This product or book may have been distributed for review; this in no way affects my opinions or reviews.

Friday, May 19, 2017

Book Review of The Giant Slayer

Book Review of The Giant Slayer
Sponsored by Enchanted Book Tours



Welcome to Books, Books, and More Books.  I am pleased to share this book with you.  Thank you for visiting and please come again.

Title: The Giant Slayer
Author: Ken Brosky and Isabella Fontaine
Genre: YA adventure/fantasy

Blurb : 

Europe: birthplace of Grimms’ Fairy Tales. An unfamiliar land, brimming with its own breed of Corrupted who hide in the shadows, growing more evil with each passing day. For modern-day hero Alice Goodenough, this is more than enough to worry about. But she also has a fencing tournament to think about.
And a promise to keep with Sam Grayle, a Corrupted dwarf who schemes for more and more wealth. When their train breaks down in a small town in eastern Hungary, Alice finds the legacy of the hero is alive and well. Corrupted have visited this town before, and they aren’t quite vanquished just yet. There’s one left, hiding away, biding his time to enact a terrible price on his enemies. A little creature with big, big plans …
Werewolves. Vampires. Giants. Europe is a different place with new dangers, new monsters and new surprises.

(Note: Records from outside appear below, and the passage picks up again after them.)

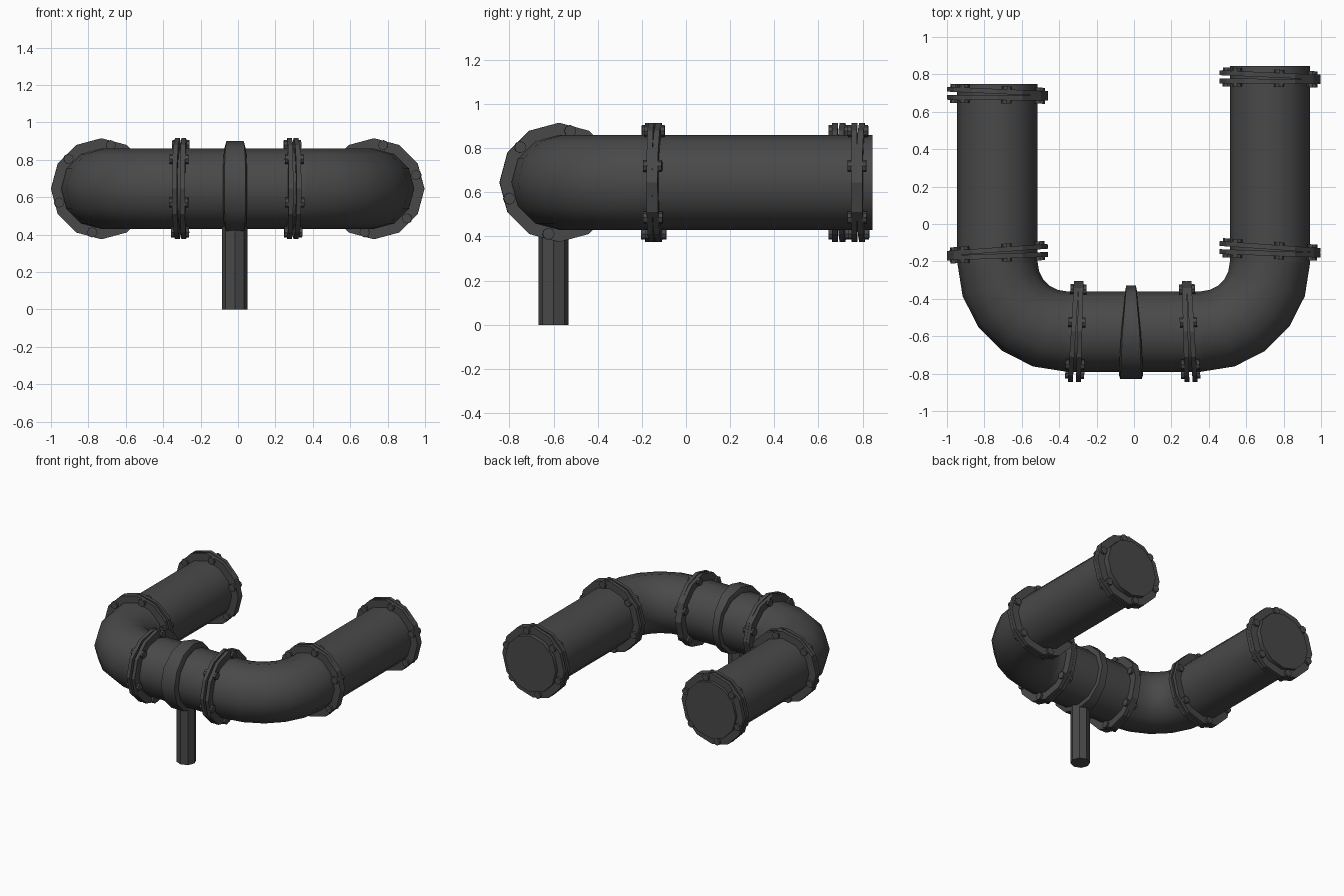
import bpy, bmesh, math
from math import sin, cos, pi, radians
from mathutils import Vector, Matrix

if "Cube" in bpy.data.objects:
    bpy.data.objects.remove(bpy.data.objects["Cube"])

mat = bpy.data.materials.new("dark_grey_iron")
mat.diffuse_color = (0.066, 0.066, 0.066, 1)
mat.use_nodes = True
mat.node_tree.nodes["Principled BSDF"].inputs["Base Color"].default_value = mat.diffuse_color

Z = 0.645            # pipe axis height
R = 0.215            # pipe radius
FY = -0.575          # front pipe axis
LX, RX = -0.73, 0.727
BEND = 0.37


def finish(name, bm, angle=35):
    bmesh.ops.recalc_face_normals(bm, faces=bm.faces)
    me = bpy.data.meshes.new(name)
    bm.to_mesh(me)
    bm.free()
    me.materials.append(mat)
    me.polygons.foreach_set("use_smooth", [True] * len(me.polygons))
    me.set_sharp_from_angle(angle=radians(angle))
    ob = bpy.data.objects.new(name, me)
    bpy.context.collection.objects.link(ob)
    return ob


def sweep(name, stations, cap_end=False):
    """12-sided tube through (x, y, heading) stations in the horizontal plane."""
    bm = bmesh.new()
    rings = []
    for x, y, h in stations:
        n = Vector((-sin(h), cos(h), 0))
        rings.append([bm.verts.new(Vector((x, y, Z)) + n * R * cos(a) + Vector((0, 0, R * sin(a))))
                      for a in [2 * pi * i / 12 for i in range(12)]])
    for a, b in zip(rings, rings[1:]):
        for i in range(12):
            j = (i + 1) % 12
            bm.faces.new((a[i], a[j], b[j], b[i]))
    if cap_end:
        bm.faces.new(rings[-1])
    return finish(name, bm)


def add_cyl(bm, m, r, depth, n, phase=0.0, r2=None):
    return bmesh.ops.create_cone(bm, cap_ends=True, segments=n, radius1=r,
                                 radius2=r if r2 is None else r2, depth=depth,
                                 matrix=m @ Matrix.Rotation(phase, 4, 'Z'))["verts"]


# Straight pipes and elbows
BY = FY + BEND
sweep("front_pipe", [(LX + BEND, FY, 0), (RX - BEND, FY, 0)])
for side, x, s, end in (("left", LX, -1, 0.748), ("right", RX, 1, 0.845)):
    cx = x - s * BEND
    pts = []
    for i in range(6):
        t = pi / 2 * i / 5
        pts.append((cx + s * BEND * sin(t), BY - BEND * cos(t), t if s > 0 else pi - t))
    sweep(side + "_elbow", pts)
    sweep(side + "_pipe", [(x, BY, pi / 2), (x, end, pi / 2)], cap_end=True)


# Bolted flanges: two slightly skewed discs with six bolts
def flange(name, x, y, along_y, tilts):
    bm = bmesh.new()
    # local Z becomes the pipe axis, local Y stays vertical
    base = Matrix.Rotation(radians(90), 4, 'X') if along_y else \
        Matrix.Rotation(radians(90), 4, 'Z') @ Matrix.Rotation(radians(90), 4, 'X')
    axis = base @ Vector((0, 0, 1))
    for k, tilt in zip((-1, 1), tilts):
        place = Matrix.Translation(Vector((x, y, Z)) + axis * k * 0.017)
        m = place @ Matrix.Rotation(radians(tilt), 4, 'Z') @ base
        add_cyl(bm, m, 0.27, 0.026, 12)
        for i in range(6):
            a = radians(18 + 60 * i)
            off = Matrix.Translation((0.238 * cos(a), 0.238 * sin(a), k * 0.021))
            add_cyl(bm, m @ off, 0.027, 0.018, 8)
    finish(name, bm, 25)


flange("front_left_flange", -0.307, FY, False, (-3.5, -1.5))
flange("front_right_flange", 0.293, FY, False, (1.5, 3.5))
flange("left_elbow_flange", LX, -0.155, True, (4, 2))
flange("right_elbow_flange", RX, -0.14, True, (-4, -2))
flange("left_end_flange", LX, 0.692, True, (-2.5, -0.5))
flange("right_end_flange", RX, 0.78, True, (-2.5, -0.5))

# Support strap: bevelled band around the front pipe, wider at the front
bm = bmesh.new()
prof = [(-0.066, 0.2), (-0.066, 0.228), (-0.057, 0.25), (0.057, 0.25), (0.066, 0.228), (0.066, 0.2)]
rings = []
for i in range(12):
    a = 2 * pi * i / 12
    w = 0.8 - 0.2 * cos(a)
    rings.append([bm.verts.new((-0.016 + u * w, -0.58 + r * cos(a), 0.65 + r * sin(a))) for u, r in prof])
for i in range(12):
    p, q = rings[i], rings[(i + 1) % 12]
    for j in range(5):
        bm.faces.new((p[j], p[j + 1], q[j + 1], q[j]))
for v in bm.verts:                       # front is the wide side
    k = (v.co.y + 0.58) / 0.25
    v.co.x = -0.016 + (v.co.x + 0.016) * (0.8 - 0.2 * k) / (0.8 - 0.2 * k if k < 0 else 0.8)
finish("support_strap", bm)
for v in bpy.data.objects["support_strap"].data.vertices:
    k = (v.co.y + 0.58) / 0.25
    v.co.x = -0.016 + math.copysign(min(abs(v.co.x + 0.016), 0.054 - 0.012 * k), v.co.x + 0.016)

# Support post
bm = bmesh.new()
add_cyl(bm, Matrix.Translation((-0.017, -0.6, 0.225)), 0.069, 0.45, 8)
finish("support_post", bm, 30)
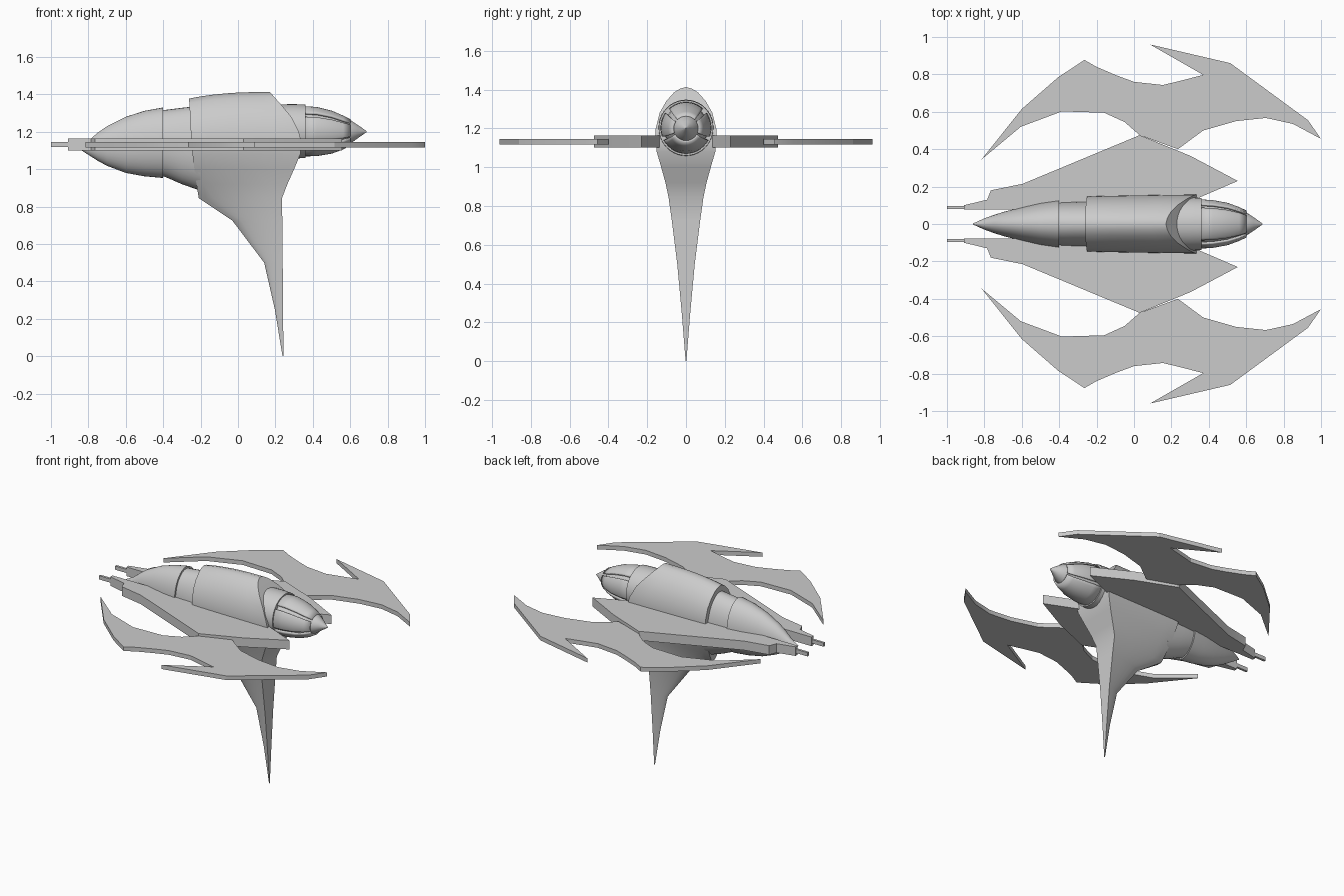
import bpy, bmesh
from math import sin, cos, pi, radians

if "Cube" in bpy.data.objects:
    bpy.data.objects.remove(bpy.data.objects["Cube"])


def finish(name, bm, angle=30):
    bmesh.ops.remove_doubles(bm, verts=bm.verts, dist=0.0005)
    bmesh.ops.recalc_face_normals(bm, faces=bm.faces)
    me = bpy.data.meshes.new(name)
    bm.to_mesh(me)
    bm.free()
    for p in me.polygons:
        p.use_smooth = True
    me.set_sharp_from_angle(angle=radians(angle))
    ob = bpy.data.objects.new(name, me)
    bpy.context.collection.objects.link(ob)
    return ob


def loft(name, sections, start=0, sweep=360, n=40):
    """Elliptical sections along x: (x, bottom z, top z, half width)."""
    bm = bmesh.new()
    full = sweep == 360
    count = n if full else n + 1
    rings = []
    for x, zb, zt, ry in sections:
        c, rz = (zb + zt) / 2, (zt - zb) / 2
        ring = []
        for i in range(count):
            a = radians(start + sweep * i / n)
            ring.append(bm.verts.new((x, ry * sin(a), c + rz * cos(a))))
        rings.append(ring)
    for r0, r1 in zip(rings, rings[1:]):
        for i in range(n if full else count - 1):
            j = (i + 1) % count
            bm.faces.new((r0[i], r0[j], r1[j], r1[i]))
    if full:
        bm.faces.new(rings[0])
        bm.faces.new(rings[-1])
    return finish(name, bm)


def plate(name, outline, z0, z1, side):
    bm = bmesh.new()
    f = bm.faces.new([bm.verts.new((x, y * side, z0)) for x, y in outline])
    ext = bmesh.ops.extrude_face_region(bm, geom=[f])
    bmesh.ops.translate(bm, vec=(0, 0, z1 - z0),
                        verts=[v for v in ext['geom'] if isinstance(v, bmesh.types.BMVert)])
    return finish(name, bm, 20)


# Tail cone and waist
loft("tail_cone", [(-.86, 1.115, 1.122, .003), (-.8, 1.077, 1.152, .03), (-.75, 1.045, 1.195, .048),
                   (-.7, 1.018, 1.23, .064), (-.6, .98, 1.28, .09), (-.5, .962, 1.312, .112),
                   (-.4, .953, 1.33, .126)])
loft("waist", [(-.42, .968, 1.314, .112), (-.38, .955, 1.318, .116),
               (-.3, .92, 1.328, .12), (-.2, .885, 1.34, .122)])

# Main hull running down into the fin: z, half width, back x, front x, back taper
levels = [(1.413, 0, -.262, .17, .93), (1.405, .03, -.262, .178, .93), (1.385, .062, -.26, .195, .93),
          (1.34, .102, -.258, .235, .93), (1.28, .136, -.255, .285, .93), (1.2, .156, -.252, .325, .93),
          (1.14, .158, -.25, .34, .93), (1.08, .151, -.243, .333, .92), (1.0, .128, -.233, .3, .82),
          (.92, .106, -.222, .264, .6), (.845, .09, -.21, .235, .2), (.725, .073, -.03, .237, 0),
          (.5, .045, .14, .239, 0), (.25, .022, .197, .241, 0), (0, .002, .238, .243, 0)]
bm = bmesh.new()
rings = []
for s in (0, .08, .18, .3, .45, .6, .8, 1):
    lift = .87 + .13 * (1 - (1 - s) ** 2.5)
    ring = []
    for z, w, xb, xf, b in levels:
        y = w * (b + (1 - b) * s ** .65)
        zz = 1.14 + (z - 1.14) * lift if z > 1.14 else z
        x = xb + (xf - xb) * s
        ring.append([bm.verts.new((x, y, zz)), bm.verts.new((x, -y, zz))])
    rings.append(ring)
for r0, r1 in zip(rings, rings[1:]):
    for i in range(len(levels) - 1):
        for k in (0, 1):
            bm.faces.new((r0[i][k], r0[i + 1][k], r1[i + 1][k], r1[i][k]))
for r in (rings[0], rings[-1]):
    for a, b in zip(r, r[1:]):
        bm.faces.new((a[0], a[1], b[1], b[0]))
bm.faces.new((rings[0][-1][0], rings[-1][-1][0], rings[-1][-1][1], rings[0][-1][1]))
finish("hull_and_fin", bm, 35)

# Cockpit collar, glass core, raised frame panels and nose
loft("cockpit_collar", [(.15, 1.06, 1.345, .14), (.3, 1.057, 1.348, .142), (.362, 1.06, 1.345, .14)])
core = [(.34, 1.085, 1.32, .115), (.42, 1.087, 1.316, .111), (.5, 1.1, 1.296, .096),
        (.56, 1.122, 1.27, .074), (.6, 1.145, 1.25, .055)]
loft("cockpit_core", core)
skin = [(x, zb - .011, zt + .011, ry + .011) for x, zb, zt, ry in core]
for name, start, sweep in (("panel_top", -42, 84), ("panel_right", 54, 56), ("panel_left", -110, 56),
                           ("panel_lower", 118, 124)):
    ob = loft(name, skin, start, sweep, 14)
    mod = ob.modifiers.new("thickness", 'SOLIDIFY')
    mod.thickness = .012
    mod.offset = 0
loft("nose_cone", [(.575, 1.13, 1.268, .069), (.6, 1.137, 1.263, .062), (.64, 1.165, 1.237, .036),
                   (.688, 1.199, 1.203, .002)])

# Inner plates, tail rods and hooked outer blades on each side
inner = [(.555, .23), (.3, .365), (.03, .475), (-.595, .215), (-.765, .18), (-.785, .13),
         (-.91, .1), (-.91, .077), (.2, .077)]
rod = [(-1, .08), (-.88, .08), (-.88, .096), (-1, .096)]
blade = [(-.815, .345), (-.6, .615), (-.405, .785), (-.265, .877), (-.2, .84), (-.095, .795), (0, .76),
         (.155, .743), (.265, .77), (.37, .797), (.085, .96), (.515, .86), (.93, .555), (1, .455),
         (.85, .535), (.705, .567), (.545, .55), (.37, .5), (.235, .4), (.03, .475), (-.05, .545),
         (-.16, .595), (-.385, .602), (-.605, .52)]
for side, tag in ((1, "back"), (-1, "front")):
    plate("inner_wing_" + tag, inner, 1.1, 1.163, side)
    plate("tail_rod_" + tag, rod, 1.119, 1.145, side)
    plate("outer_blade_" + tag, blade, 1.117, 1.146, side)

About the Author:
 
Ken Brosky received his MFA in writing from the University of Nebraska-Omaha. In addition to working on The Grimm Chronicles, he also writes literary fiction. His most recent publication was in Midwestern Gothic.
Isabella Fontaine spends her time studying interior design. This is her first writing project.

Contacts:


Review:

One of my favorite TV show is “Grimm” and I love “The Grimm Diary” series.  This is one of the sections of the series.  In this story the heroine is off to Europe with her fencing team with a corrupted member of a fairy tale.  See the fairy tale folks are real and they have lived so long they have become evil and it’s up to Alice to make sure they go back to sleep.

Giants, dwarfs, and other creatures make this an exciting read.  I give this update to the series 4 out of 5 clouds.



This product or book may have been distributed for review; this in no way affects my opinions or reviews.

Wednesday, May 3, 2017

Book Review of Thicker than water

Book Review of Thicker than water

Sponsored by b00k r3vi3w Tours

About the Book:

When young Walter finds a dead body along with the dead fish in his tutor’s fishpond, he knows he should tell his old master, Charles Murray of Letho. The dead man leaves a pretty wife and child and a broken string quartet, but someone must have profited by his death – could it be the avenger from his past as his widow fears, or is it someone from closer at hand? St. Andrews is once again the setting for a murder mystery, and a puzzle that Murray must solve before the murderer strikes again.

Book Links:
Goodreads I Amazon

About the Author:

Lexie Conyngham is a historian living in the shadow of the Highlands. Her Murray of Letho novels are born of a life amidst Scotland’s old cities, ancient universities and hidden-away aristocratic estates, but she has written since the day she found out that people were allowed to do such a thing. Beyond teaching and research, her days are spent with wool, wild allotments and a wee bit of whisky.

Review: 

      Review: 
            Remarkable that I have not read a book in the series before. That is something that I will be sure to remedy soon. Thoroughly enjoyable characters with either Scottish or Irish accent. It takes getting used to but the words are fun.

I was fascinated by all of the interesting characters in the book. It was also a good mystery with many potential suspects. I will have to visit the town and characters again soon and read some of the earlier books.

            I give this book 4 out of 5 clouds.


This product or book may have been distributed for review; this in no way affects my opinions or reviews.